How bad can the South be if blacks from all parts of the country are moving there? Often referred to as the capital of Black America, Atlanta has many thriving black businesses, including a bank, Citizens Trust, and a car dealer, Wade Ford Inc, that rakes in half a billion bucks yearly.
In Sweet Auburn, I encountered a tiny yet remarkable business owned by one Big Mouth Ben. What attracted me to it was a bicycle that was mostly wrapped in bright yellow tape, with an orange sign above it, “DREAMS AHEAD / PROCEED WITH DETERMINATION.”
There was also a flyer, “I WENT FROM BEING HOMELESS ON AUBURN AVE TO BEING A BUSINESS OWNER ON AUBURN AVE! COME INSIDE TO HEAR THE STORY.”
At six-years-old, Big Mouth Ben saw, at a gas station, a man return a Coke bottle for ten cents, “My eyes got that big!” so he filled his red cart that day with empties and made two bucks.
Though scoring 98 on his ASVAB to join the Air Force, Big Mouth Ben was also accepted by the University of Georgia, so he attended and thrived, but dropped out after three years to become a rap star, for he had made a name for himself in Athens.
Back in Atlanta, Big Mouth Ben floundered as a rapper, so he secured a government office job, but quit to co-found a mail-order business.
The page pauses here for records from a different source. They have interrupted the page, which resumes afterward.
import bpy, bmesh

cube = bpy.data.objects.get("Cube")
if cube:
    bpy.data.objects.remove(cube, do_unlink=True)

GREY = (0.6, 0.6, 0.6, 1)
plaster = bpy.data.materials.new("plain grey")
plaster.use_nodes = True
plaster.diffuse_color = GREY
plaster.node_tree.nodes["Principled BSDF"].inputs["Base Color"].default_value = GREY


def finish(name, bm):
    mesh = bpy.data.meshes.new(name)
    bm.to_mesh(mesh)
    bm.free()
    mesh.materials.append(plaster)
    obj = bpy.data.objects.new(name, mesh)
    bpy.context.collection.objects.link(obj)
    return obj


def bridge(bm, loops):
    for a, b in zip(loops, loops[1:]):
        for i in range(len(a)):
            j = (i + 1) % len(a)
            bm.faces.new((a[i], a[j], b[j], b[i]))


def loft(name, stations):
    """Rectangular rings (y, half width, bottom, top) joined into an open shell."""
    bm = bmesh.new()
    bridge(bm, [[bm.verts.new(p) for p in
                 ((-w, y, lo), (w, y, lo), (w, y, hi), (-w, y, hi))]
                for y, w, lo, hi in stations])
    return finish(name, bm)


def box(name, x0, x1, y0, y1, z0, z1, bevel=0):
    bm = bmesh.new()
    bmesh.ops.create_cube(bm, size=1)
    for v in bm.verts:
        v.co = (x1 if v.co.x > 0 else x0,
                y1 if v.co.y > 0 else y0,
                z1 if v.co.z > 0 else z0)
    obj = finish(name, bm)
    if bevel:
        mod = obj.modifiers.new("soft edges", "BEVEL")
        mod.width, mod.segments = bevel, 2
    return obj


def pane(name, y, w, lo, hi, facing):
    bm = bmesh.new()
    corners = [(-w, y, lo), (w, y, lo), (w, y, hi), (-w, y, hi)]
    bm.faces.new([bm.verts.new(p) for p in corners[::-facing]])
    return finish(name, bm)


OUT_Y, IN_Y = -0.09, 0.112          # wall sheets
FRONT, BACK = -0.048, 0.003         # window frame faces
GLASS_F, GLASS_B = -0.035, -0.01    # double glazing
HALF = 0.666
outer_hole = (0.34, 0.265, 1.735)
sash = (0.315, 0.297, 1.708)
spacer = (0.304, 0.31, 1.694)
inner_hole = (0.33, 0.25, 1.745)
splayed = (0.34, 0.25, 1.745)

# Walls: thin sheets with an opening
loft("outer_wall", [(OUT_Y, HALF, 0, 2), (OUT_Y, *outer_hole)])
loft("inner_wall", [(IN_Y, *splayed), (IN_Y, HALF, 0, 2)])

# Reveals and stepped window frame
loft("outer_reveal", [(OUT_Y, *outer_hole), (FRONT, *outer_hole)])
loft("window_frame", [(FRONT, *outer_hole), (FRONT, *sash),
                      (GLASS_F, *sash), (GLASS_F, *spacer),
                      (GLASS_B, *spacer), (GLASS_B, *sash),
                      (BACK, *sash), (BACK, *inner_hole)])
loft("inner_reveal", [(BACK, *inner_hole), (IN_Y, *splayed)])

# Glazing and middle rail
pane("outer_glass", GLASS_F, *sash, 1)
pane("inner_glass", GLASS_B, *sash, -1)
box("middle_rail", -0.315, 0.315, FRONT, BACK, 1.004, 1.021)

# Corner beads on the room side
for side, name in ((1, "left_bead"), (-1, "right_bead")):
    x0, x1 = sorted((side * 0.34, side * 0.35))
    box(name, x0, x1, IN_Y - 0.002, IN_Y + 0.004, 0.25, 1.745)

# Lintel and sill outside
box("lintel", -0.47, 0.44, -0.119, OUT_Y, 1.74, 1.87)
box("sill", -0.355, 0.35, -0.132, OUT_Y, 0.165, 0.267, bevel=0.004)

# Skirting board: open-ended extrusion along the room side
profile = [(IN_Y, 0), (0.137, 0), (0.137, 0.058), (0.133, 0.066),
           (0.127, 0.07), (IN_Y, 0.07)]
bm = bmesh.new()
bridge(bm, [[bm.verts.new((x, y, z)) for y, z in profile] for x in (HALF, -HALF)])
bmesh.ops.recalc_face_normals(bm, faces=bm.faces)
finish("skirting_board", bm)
He wanted to be a millionaire by 30, and a billionaire by 40. After thriving for several years, his cash cow was poleaxed by online shopping.
Destitute, Big Mouth Ben sold drugs and got hooked himself. Still, he managed to find work as a garbage man, and actually “loved it,” until a reckless car crushed his pelvis. “It was excruciating pain. If you offered me billions of dollars to go do that again, I wouldn’t do it,” he told Wesley Shelby Jr., a television host.
After willing himself through rehabilitation, Big Mouth Ben could swagger again, so used his wheelchair as a cart to peddle soft drinks, water and snacks on the streets. Always a hustler, he also sold add spaces on his modest wheels. “If you want to sell it, let me tell it.”
Wheelchairs can’t fly, however, so Big Mouth Ben switched to a bicycle, and this he wrapped in bright yellow tape, for it represented sunshine. Now, Big Mouth Ben could push refreshment in The Bluff, West End, Kirkwood, College Park and Riverdale, etc. Our hero was everywhere. A recent rap explains:
Man, I love these streets,
But, man, these streets,
They f$$k wit me.
East Point, they f$$k wit me.
Decatur, they f$$k wit me.
Big Mouth Ben loves the streets.
The streets love Big Mouth Ben.
I show you nothing but love,
And most of them are my friends.
Man, I’m well connected.
Man, I’m well respected.
Robbing me, you might get jumped
By these bystanders.
Keep my foot on the pedal.
I hustle so hard,
I deserve a gold medal.
Keep money in my pocket.
I know that’s what you don’t like.
I ain’t worried about you, though.
I got it all on my bike.
I stayed down and I prayed.
I stayed down and I made.
My dream now a reality,
I got it made in the shade.
Atlanta is my city,
For all the love they show me.